This guest post summarizes a new article by Michelle Hegmon, Will Russell, Kendall Baller, Matthew Peeples, and Sarah Striker, “The Social Significance of Mimbres Pottery,” which will appear soon in American Antiquity (DOI: https://doi.org/10.1017/aaq.2020.63). This is one of the first publications to use cyberSW, and we’re pretty excited about it! For more information about the article, contact Karen Schollmeyer at firstname.lastname@example.org.
Michelle Hegmon, Arizona State University, and Will G. Russell, Logan Simpson
(September 19, 2020)—You’ve seen the designs, if not the pottery itself. T-shirts, coffee mugs, pot holders, and more are decorated with motifs from Mimbres pottery. They burst onto the scene over a millennium ago in what is now southwestern New Mexico. But by about 1030 CE things changed. People left their large villages and adopted new ways of life. How can we understand this—the development of this spectacular pottery, and then the sudden changes?
Archaeologists know a lot about what was painted on the pottery: realistic animals, mythological creatures, and scenes from stories. But we know very little about the social significance of these clay vessels and the roles they played in people’s lives. We’ve also shied from the intriguing but difficult question, “Why is it so beautiful?”
Stepping in what we hope is the right direction, we worked with Kendall Baller, Matt Peeples, and Sarah Striker to take a synthetic look at the pottery by drawing together old studies and new approaches. We just published our findings in American Antiquity.
There has been a sense among archaeologists that the Mimbres region was delineated by some kind of boundaries. Now, with data from cyberSW, we can test that idea systematically. We can show that Classic Mimbres sites have almost all Mimbres pottery, whereas non-Mimbres sites have next to none. In other parts of the Southwest, pottery styles gradually taper off—this kind of all-or-nothing distribution is rare.
Mimbres designs have been analyzed before. We have searched for easily recognizable patterns: rabbits here, mountain sheep there. But no matter what we looked at—species, animal habitat, design embellishments—we could not discern any patterns in how designs were distributed.
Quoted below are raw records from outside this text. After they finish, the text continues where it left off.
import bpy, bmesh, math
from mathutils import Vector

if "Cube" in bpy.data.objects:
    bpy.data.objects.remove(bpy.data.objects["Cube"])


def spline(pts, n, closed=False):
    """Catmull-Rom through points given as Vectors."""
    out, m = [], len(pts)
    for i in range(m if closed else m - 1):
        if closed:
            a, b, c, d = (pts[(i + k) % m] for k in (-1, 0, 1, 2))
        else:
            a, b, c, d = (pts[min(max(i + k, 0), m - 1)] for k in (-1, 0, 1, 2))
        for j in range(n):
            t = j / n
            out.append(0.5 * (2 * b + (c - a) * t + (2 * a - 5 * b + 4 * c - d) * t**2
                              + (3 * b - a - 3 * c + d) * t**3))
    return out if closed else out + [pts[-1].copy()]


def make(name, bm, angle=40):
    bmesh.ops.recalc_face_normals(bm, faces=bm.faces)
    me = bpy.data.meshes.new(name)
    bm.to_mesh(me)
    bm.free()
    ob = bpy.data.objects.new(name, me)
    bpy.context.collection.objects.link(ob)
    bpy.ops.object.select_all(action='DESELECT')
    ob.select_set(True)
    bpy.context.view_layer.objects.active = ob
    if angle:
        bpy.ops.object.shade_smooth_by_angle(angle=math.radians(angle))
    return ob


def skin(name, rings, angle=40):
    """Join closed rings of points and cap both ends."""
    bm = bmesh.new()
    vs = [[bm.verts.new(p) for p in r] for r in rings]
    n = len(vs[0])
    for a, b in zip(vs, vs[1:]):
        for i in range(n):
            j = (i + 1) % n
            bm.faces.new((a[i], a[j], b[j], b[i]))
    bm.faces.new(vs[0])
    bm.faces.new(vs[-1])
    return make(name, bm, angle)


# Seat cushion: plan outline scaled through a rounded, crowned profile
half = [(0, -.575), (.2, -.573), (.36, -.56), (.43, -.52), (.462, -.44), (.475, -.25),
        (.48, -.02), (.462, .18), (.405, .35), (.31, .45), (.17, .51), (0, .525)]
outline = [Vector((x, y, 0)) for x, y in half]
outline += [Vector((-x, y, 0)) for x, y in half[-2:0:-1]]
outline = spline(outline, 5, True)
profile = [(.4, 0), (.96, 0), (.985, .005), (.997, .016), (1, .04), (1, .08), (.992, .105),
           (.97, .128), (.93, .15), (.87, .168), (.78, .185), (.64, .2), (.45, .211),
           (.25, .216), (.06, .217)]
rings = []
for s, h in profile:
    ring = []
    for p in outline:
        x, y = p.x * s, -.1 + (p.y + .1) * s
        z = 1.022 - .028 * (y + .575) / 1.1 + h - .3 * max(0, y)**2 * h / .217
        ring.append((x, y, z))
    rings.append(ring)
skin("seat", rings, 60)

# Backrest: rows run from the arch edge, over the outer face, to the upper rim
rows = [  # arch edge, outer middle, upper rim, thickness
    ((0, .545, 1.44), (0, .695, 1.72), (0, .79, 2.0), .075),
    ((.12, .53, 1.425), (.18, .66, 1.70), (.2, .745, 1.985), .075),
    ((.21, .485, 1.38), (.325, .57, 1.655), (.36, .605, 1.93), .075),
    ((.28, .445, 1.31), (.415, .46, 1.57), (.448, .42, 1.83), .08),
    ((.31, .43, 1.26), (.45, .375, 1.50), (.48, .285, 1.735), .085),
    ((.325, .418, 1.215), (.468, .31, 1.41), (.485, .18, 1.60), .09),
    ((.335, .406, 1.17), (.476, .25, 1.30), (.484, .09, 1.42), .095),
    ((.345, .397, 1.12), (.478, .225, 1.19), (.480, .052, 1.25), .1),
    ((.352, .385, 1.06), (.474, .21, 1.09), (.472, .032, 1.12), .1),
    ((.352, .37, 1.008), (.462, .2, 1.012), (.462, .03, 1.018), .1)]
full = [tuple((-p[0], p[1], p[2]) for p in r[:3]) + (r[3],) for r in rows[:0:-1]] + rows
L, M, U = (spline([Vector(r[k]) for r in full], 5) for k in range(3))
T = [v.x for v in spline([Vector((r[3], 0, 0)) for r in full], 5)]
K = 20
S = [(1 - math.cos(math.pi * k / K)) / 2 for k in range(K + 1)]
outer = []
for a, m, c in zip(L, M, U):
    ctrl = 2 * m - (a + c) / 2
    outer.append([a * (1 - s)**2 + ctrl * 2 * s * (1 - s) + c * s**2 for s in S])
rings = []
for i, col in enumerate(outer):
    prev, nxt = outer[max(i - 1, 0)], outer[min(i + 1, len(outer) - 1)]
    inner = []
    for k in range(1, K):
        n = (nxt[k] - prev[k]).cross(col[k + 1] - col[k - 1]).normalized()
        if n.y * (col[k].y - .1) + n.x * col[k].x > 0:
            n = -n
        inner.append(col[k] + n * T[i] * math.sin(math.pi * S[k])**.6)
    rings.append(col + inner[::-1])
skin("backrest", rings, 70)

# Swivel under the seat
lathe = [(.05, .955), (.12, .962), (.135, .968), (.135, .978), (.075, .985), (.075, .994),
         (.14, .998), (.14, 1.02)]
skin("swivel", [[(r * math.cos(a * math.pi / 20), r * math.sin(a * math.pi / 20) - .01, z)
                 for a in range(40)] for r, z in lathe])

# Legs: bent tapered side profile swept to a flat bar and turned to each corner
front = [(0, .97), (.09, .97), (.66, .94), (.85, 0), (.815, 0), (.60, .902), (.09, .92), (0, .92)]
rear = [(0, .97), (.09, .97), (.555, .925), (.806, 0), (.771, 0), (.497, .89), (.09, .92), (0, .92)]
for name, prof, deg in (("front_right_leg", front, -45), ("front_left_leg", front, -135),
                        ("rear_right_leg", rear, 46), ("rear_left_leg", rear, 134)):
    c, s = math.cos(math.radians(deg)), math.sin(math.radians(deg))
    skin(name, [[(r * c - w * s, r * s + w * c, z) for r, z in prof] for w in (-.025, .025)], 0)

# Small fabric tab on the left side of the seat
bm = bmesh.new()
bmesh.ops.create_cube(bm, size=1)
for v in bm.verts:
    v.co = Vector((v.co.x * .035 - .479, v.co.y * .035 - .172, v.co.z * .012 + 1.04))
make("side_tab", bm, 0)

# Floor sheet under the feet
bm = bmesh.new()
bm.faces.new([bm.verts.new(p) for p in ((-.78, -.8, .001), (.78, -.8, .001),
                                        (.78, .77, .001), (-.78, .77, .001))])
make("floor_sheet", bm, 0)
The pottery was made by specialists throughout the region and then distributed across the region so that everyone had the same designs.
Some artists developed distinctive styles we can recognize today. One example is the creation of “negative” images by painting a black background from which white rabbits emerged. Individual styles are also very unusual in the Southwest.
By pulling these threads together and weaving them into other elements of Mimbres archaeology, we’ve been able to better understand, we think, how this pottery fit into Mimbres society. Parts of the Mimbres region were especially good for farming, but this arable land was limited and in high demand. Families that controlled good farmland developed a land tenure system that helped them keep what they had and pass it along to their children. Ancestral claims to farmland were justified and marked with burials, and these often included beautiful vessels. As this tradition developed, potters and painters were encouraged to develop their art.
We think the message shared and communicated by this remarkable pottery was essentially “I belong here.” Vessels were used by long-time residents and new migrants alike, but if someone left the region, the pottery and imagery stayed behind. Mimbres pottery and the messages it conveyed helped bind people with place: “I accept the Mimbres way of life, and you accept me into it. Individually, we are parts of it. Together, we are it.”